Ultimately, the Beauty Work project examined beauty in music education through six key topics:
Tone: the art of making beautiful sounds)
Ensemble: playing together, coordinating with peers and teachers
Creativity: understanding the decisions students make and how it impacts the audience
Intention: clarifying the message students aim to convey through their performance
Expression: utilizing musical tools, body language, movement, and facial expression
“Setting the Stage”: managing audience expectations and connecting before and after performances
Then, using these topics as a framework, participants sought to answer six big questions:
How do students understand beauty and what factors contribute to making their performances more or less beautiful?
How does beauty come across to the audience?
What will make an audience find a student performance more beautiful?
How aware are students of these things?
Do they think about beauty?
Are they aware of the audience’s reaction?
The activities varied from class to class and teaching artists would integrate the beauty work with the music and learning that students were already doing. Here are some samples of outstanding classwork that took place:
In week two, Rae encouraged her students to practice elements of healthy tone, while Lucy worked with her students to listen, set goals, and play more together:
In week three, Rae’s students created movements to accompany their Canoe Song, while Kelvin’s students practiced non-musical sound effects on their instruments:

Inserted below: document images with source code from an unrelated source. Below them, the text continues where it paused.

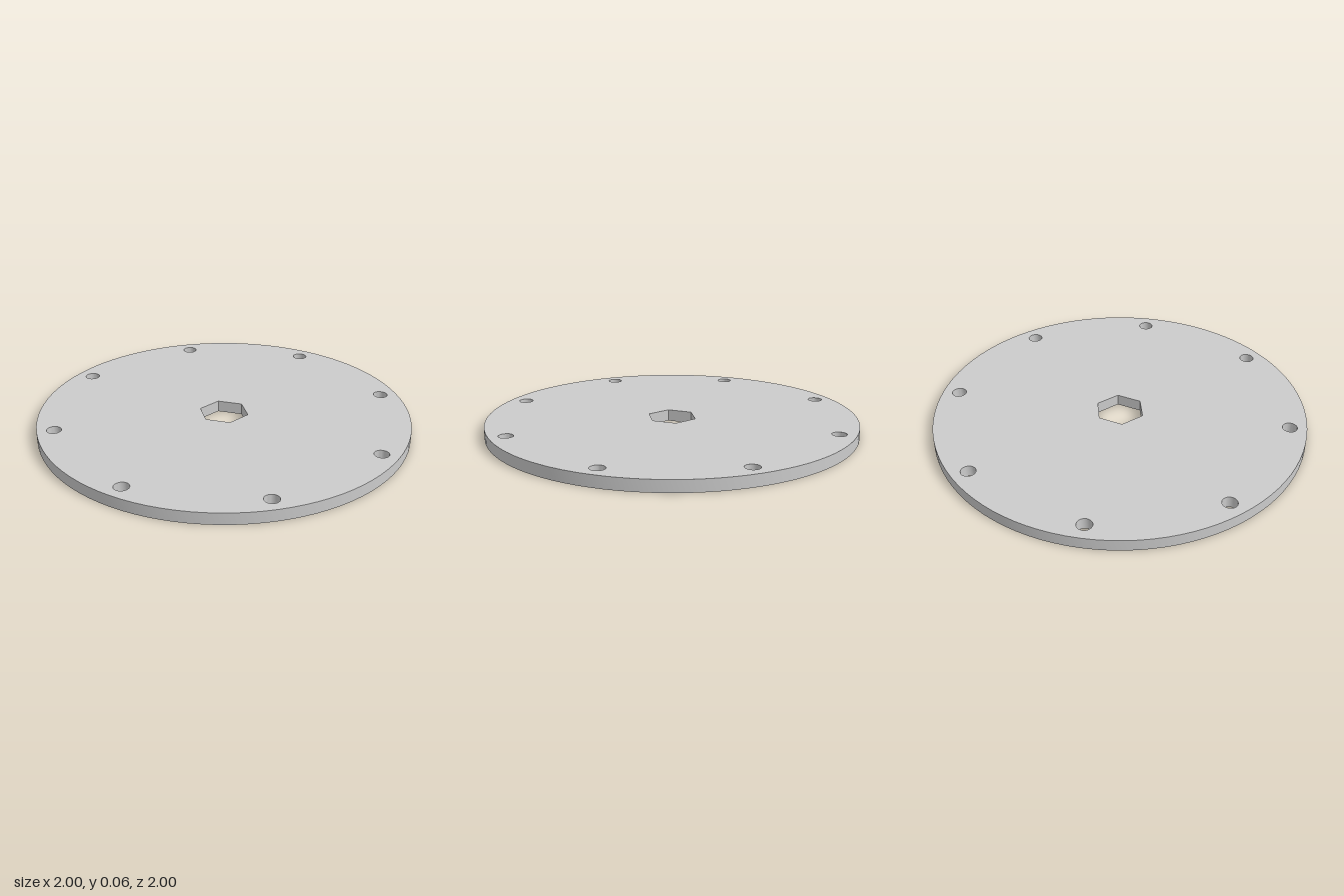
import * as THREE from 'three';
import { toCreasedNormals } from 'three/addons/utils/BufferGeometryUtils.js';

const THICKNESS = 0.062;
const BOLT_CIRCLE = 0.91;
const BOLT_HOLES = 8;

// Points of a regular polygon; many sides make a circle
function ring(radius, sides, cx = 0, cy = 0, start = 0) {
  return Array.from({ length: sides }, (_, i) => {
    const a = start + (i / sides) * Math.PI * 2;
    return new THREE.Vector2(cx + radius * Math.cos(a), cy + radius * Math.sin(a));
  });
}

export function createModel() {
  const group = new THREE.Group();
  group.name = 'drilledDisc';

  // Disc outline
  const outline = new THREE.Shape(ring(1, 96));

  // Hexagonal shaft hole with corners pointing along z
  outline.holes.push(new THREE.Path(ring(0.134, 6, 0, 0, Math.PI / 2)));

  // Round bolt holes near the rim
  for (let i = 0; i < BOLT_HOLES; i++) {
    const a = (i / BOLT_HOLES) * Math.PI * 2;
    outline.holes.push(
      new THREE.Path(ring(0.039, 32, BOLT_CIRCLE * Math.cos(a), BOLT_CIRCLE * Math.sin(a)))
    );
  }

  // Flat plate lying on the ground, round walls smooth and edges sharp
  const plate = new THREE.ExtrudeGeometry(outline, { depth: THICKNESS, bevelEnabled: false });
  plate.rotateX(-Math.PI / 2);
  const disc = new THREE.Mesh(
    toCreasedNormals(plate, Math.PI / 6),
    new THREE.MeshStandardMaterial({ color: 0xcccccc })
  );
  disc.name = 'disc';
  group.add(disc);

  return group;
}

After the six-week experiment, our Teaching Artists were asked to provide feedback through an online questionnaire. This feedback suggested that the project had increased student awareness of their behaviour both on and off stage, improved communication skills (and understanding of the importance of communication) amongst the ensemble, and profoundly impacted students’ understanding of the role beauty plays in musical expression.
Below are some quotes from Sistema Toronto’s teaching artists when asked how student performances would improve thanks to this experiment:
“Taking the time to discuss the different aspects of performance in the 'Setting the Stage' week helped students air out their nerves and build the group's confidence leading up to the term concert. We came up with strategies for dealing with performance anxiety like breathing exercises and taking space between different sections of our piece.”
“[Students] now have a clearer sense of what makes a performance beautiful within the music itself as well as the other aspects such as personal conduct on stage before, during and after the performance.”
By challenging traditional norms and actively involving teachers and students in the exploration process, AIM has championed a more inclusive and nuanced understanding of musical excellence. It has become clear throughout this process that beauty in music goes beyond technical prowess; it is about crafting an experience that resonates deeply with both the performers and their audience.